**Provided data**:
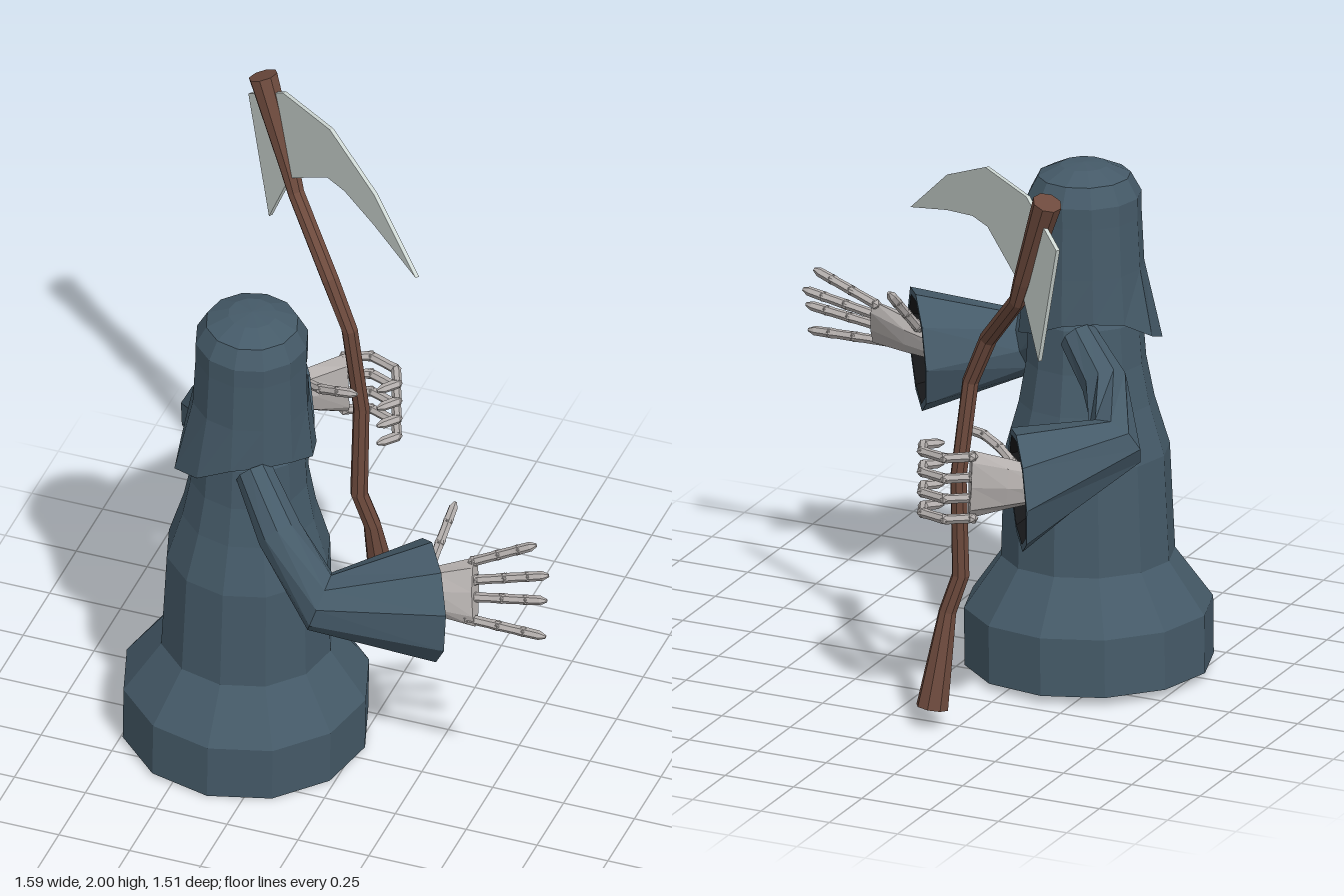
import * as THREE from 'three';

const V = (x, y, z) => new THREE.Vector3(x, y, z);
const mat = (color) => new THREE.MeshStandardMaterial({ color, flatShading: true, side: THREE.DoubleSide });
const cloth = mat(0x455a68), dark = mat(0x17181a), bone = mat(0xb4afad);
const wood = mat(0x6d4a3d), steel = mat(0xcdd6d2), red = mat(0xe0301a);
const facing = V(0.83, -0.05, -0.55).normalize();

function mesh(name, geometry, material, parent) {
  const m = new THREE.Mesh(geometry, material);
  m.name = name;
  parent.add(m);
  return m;
}

// Faceted geometry from a list of triangles
function facets(tris) {
  const g = new THREE.BufferGeometry().setFromPoints(tris);
  g.computeVertexNormals();
  return g;
}

// Skin over rings { c: centre, r: radius, h: second radius, n: normal }
function loft(rings, sides, { ref = V(0, 1, 0), cap = true } = {}) {
  const rows = rings.map((ring, i) => {
    const n = ring.n || rings[Math.min(i + 1, rings.length - 1)].c.clone()
      .sub(rings[Math.max(i - 1, 0)].c).normalize();
    const a = ref.clone().cross(n).normalize(), b = n.clone().cross(a);
    return Array.from({ length: sides }, (_, j) => {
      const t = (j / sides) * Math.PI * 2;
      return ring.c.clone().addScaledVector(a, ring.r * Math.cos(t))
        .addScaledVector(b, (ring.h ?? ring.r) * Math.sin(t));
    });
  });
  const tris = [], last = rows.length - 1;
  for (let j = 0; j < sides; j++) {
    const k = (j + 1) % sides;
    for (let i = 0; i < last; i++) {
      tris.push(rows[i][j], rows[i][k], rows[i + 1][k], rows[i][j], rows[i + 1][k], rows[i + 1][j]);
    }
    if (cap) {
      tris.push(rings[0].c, rows[0][k], rows[0][j]);
      tris.push(rings[last].c, rows[last][j], rows[last][k]);
    }
  }
  return facets(tris);
}

// Hood: twelve-sided shell, pointed hem front and back, eye opening in front
function hoodGeometry() {
  const rows = [[1.23, 0.205], [1.38, 0.197], [1.555, 0.19], [1.625, 0.19], [1.69, 0.155], [1.725, 0.08], [1.732, 0]];
  const P = (i, j) => {
    const t = (j / 12) * Math.PI * 2, c = Math.cos(t);
    let [y, r] = rows[i];
    if (i === 0) {
      const point = Math.abs(c) ** 3;
      y -= point * (c > 0 ? 0.08 : 0.12);
      r += point * (c > 0 ? 0.02 : 0.05);
    }
    return V(r * Math.sin(t), y, r * c);
  };
  const low = V(0, 1.435, 0.193), high = V(0, 1.515, 0.19), tris = [];
  for (let i = 0; i < rows.length - 1; i++) {
    for (let j = 0; j < 12; j++) {
      if (i === 1 && (j === 0 || j === 11)) {
        tris.push(P(1, j), P(1, j + 1), low, high, P(2, j + 1), P(2, j));
        continue;
      }
      tris.push(P(i, j), P(i, j + 1), P(i + 1, j + 1));
      if (i < rows.length - 2) tris.push(P(i, j), P(i + 1, j + 1), P(i + 1, j));
    }
  }
  return facets(tris);
}

// Wide sleeve with a rim and a dark lining
function sleeve(name, pts, parent) {
  const g = new THREE.Group();
  g.name = name;
  parent.add(g);
  const radii = [0.065, 0.078, 0.105, 0.21];
  const rings = pts.map((c, i) => ({ c, r: radii[i] }));
  rings[3].n = facing;
  const rim = { c: pts[3], r: 0.185, n: facing };
  mesh('sleeveOuter', loft([...rings, rim], 9, { cap: false }), cloth, g);
  const deep = { c: pts[2].clone().lerp(pts[3], 0.25), r: 0.09 };
  mesh('sleeveLining', loft([deep, rim], 9, { cap: false }), dark, g);
  mesh('sleeveBack', loft([deep, { c: deep.c.clone().lerp(pts[3], 0.03), r: 0.09 }], 9), dark, g);
}

// Bony finger: tapered bones with knuckles between them
function finger(name, pts, parent) {
  const g = new THREE.Group();
  g.name = name;
  parent.add(g);
  pts.forEach((p, i) => {
    if (i < pts.length - 1) mesh('knuckle', new THREE.IcosahedronGeometry(0.021 - i * 0.001, 0).translate(p.x, p.y, p.z), bone, g);
    if (i === 0) return;
    const a = pts[i - 1], tip = i === pts.length - 1;
    mesh('fingerBone', loft([{ c: a, r: 0.017 }, { c: a.clone().lerp(p, 0.7), r: 0.016 },
      { c: p, r: tip ? 0.006 : 0.018 }], 6), bone, g);
  });
}
const straight = (a, b) => [0, 0.4, 0.72, 1].map((t) => a.clone().lerp(b, t));

export function createModel() {
  const model = new THREE.Group();
  model.name = 'hoodedFigure';

  // Robe and hood, leaning slightly
  const torso = new THREE.Group();
  torso.name = 'torso';
  torso.position.set(-0.385, 0.014, 0.215);
  torso.rotation.set(0.03, 2.14, -0.025, 'XZY');
  model.add(torso);
  const profile = [[0, 0], [0.415, 0], [0.415, 0.2], [0.29, 0.375], [0.276, 0.74], [0.226, 0.91],
    [0.2, 1.05], [0.19, 1.2], [0.12, 1.32]].map(([r, y]) => new THREE.Vector2(r, y));
  mesh('robe', new THREE.LatheGeometry(profile, 12), cloth, torso);
  mesh('hood', hoodGeometry(), cloth, torso);
  mesh('shadowedFace', new THREE.CylinderGeometry(0.14, 0.14, 0.3, 12).translate(0, 1.47, 0), dark, torso);
  for (const s of [-1, 1]) {
    mesh('eye', new THREE.IcosahedronGeometry(0.026, 1).translate(s * 0.052, 1.513, 0.148), red, torso);
  }

  // Sleeves
  sleeve('openArm', [V(-0.28, 1.2, 0.41), V(-0.14, 1.07, 0.54), V(0.04, 0.92, 0.65), V(0.37, 0.895, 0.48)], model);
  sleeve('scytheArm', [V(-0.41, 1.2, 0.08), V(-0.55, 1.09, -0.01), V(-0.66, 0.95, -0.16), V(-0.445, 0.85, -0.46)], model);

  // Open hand, fingers spread
  const openHand = new THREE.Group();
  openHand.name = 'openHand';
  model.add(openHand);
  mesh('palm', loft([{ c: V(0.26, 0.91, 0.49), r: 0.04, h: 0.06 }, { c: V(0.4, 0.94, 0.485), r: 0.045, h: 0.085 },
    { c: V(0.525, 0.965, 0.48), r: 0.035, h: 0.115 }], 8, { ref: V(0, 0.87, -0.5) }), bone, openHand);
  const spread = [
    [V(0.5, 1.05, 0.43), V(0.71, 1.15, 0.4)], [V(0.52, 1.0, 0.46), V(0.765, 1.06, 0.43)],
    [V(0.52, 0.95, 0.49), V(0.775, 0.99, 0.475)], [V(0.51, 0.885, 0.525), V(0.79, 0.88, 0.525)],
    [V(0.35, 0.99, 0.44), V(0.38, 1.16, 0.28)],
  ];
  spread.forEach(([a, b], i) => finger(i < 4 ? 'finger' : 'thumb', straight(a, b), openHand));

  // Gripping hand, fingers curled round the shaft
  const gripHand = new THREE.Group();
  gripHand.name = 'grippingHand';
  model.add(gripHand);
  mesh('palm', loft([{ c: V(-0.52, 0.87, -0.43), r: 0.04, h: 0.06 }, { c: V(-0.42, 0.88, -0.5), r: 0.045, h: 0.09 },
    { c: V(-0.32, 0.885, -0.565), r: 0.035, h: 0.12 }], 8), bone, gripHand);
  const curl = [[-0.33, -0.57], [-0.25, -0.61], [-0.15, -0.575], [-0.12, -0.505], [-0.17, -0.45]];
  for (let i = 0; i < 4; i++) {
    finger('finger', curl.map(([x, z], k) => V(x, 0.985 - i * 0.072 - k * 0.004, z)), gripHand);
  }
  finger('thumb', [V(-0.42, 0.94, -0.45), V(-0.35, 0.965, -0.4), V(-0.28, 0.99, -0.375), V(-0.21, 1.0, -0.37)], gripHand);

  // Crooked scythe shaft
  const shaft = [
    [-0.17, 0.065, -0.54, 0.055], [-0.2, 0.39, -0.485, 0.03], [-0.24, 0.52, -0.468, 0.03],
    [-0.235, 0.87, -0.475, 0.028], [-0.265, 1.2, -0.445, 0.028], [-0.34, 1.37, -0.465, 0.03],
    [-0.515, 1.58, -0.61, 0.029], [-0.545, 1.66, -0.63, 0.034], [-0.66, 1.975, -0.685, 0.05],
  ].map(([x, y, z, r]) => ({ c: V(x, y, z), r }));
  mesh('scytheShaft', loft(shaft, 8, { ref: V(0.6, 0, -0.8) }), wood, model);

  // Curved blade with a hooked back
  const outline = [[0, 1.84], [0.12, 1.41], [0.24, 1.64], [0.46, 1.775], [0.56, 1.78], [0.73, 1.745],
    [0.975, 1.675], [0.73, 1.87], [0.475, 1.98], [0.2, 1.965]].map(([u, y]) => new THREE.Vector2(u, y));
  const blade = mesh('scytheBlade', new THREE.ExtrudeGeometry(new THREE.Shape(outline),
    { depth: 0.014, bevelEnabled: false }).translate(0, 0, -0.007), steel, model);
  blade.position.set(-0.73, 0, -0.75);
  blade.rotation.y = -0.61;

  return model;
}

**Task objective**: Write down only the number of lines that contain the string "deep" in the listing.

**Worked solution**: 3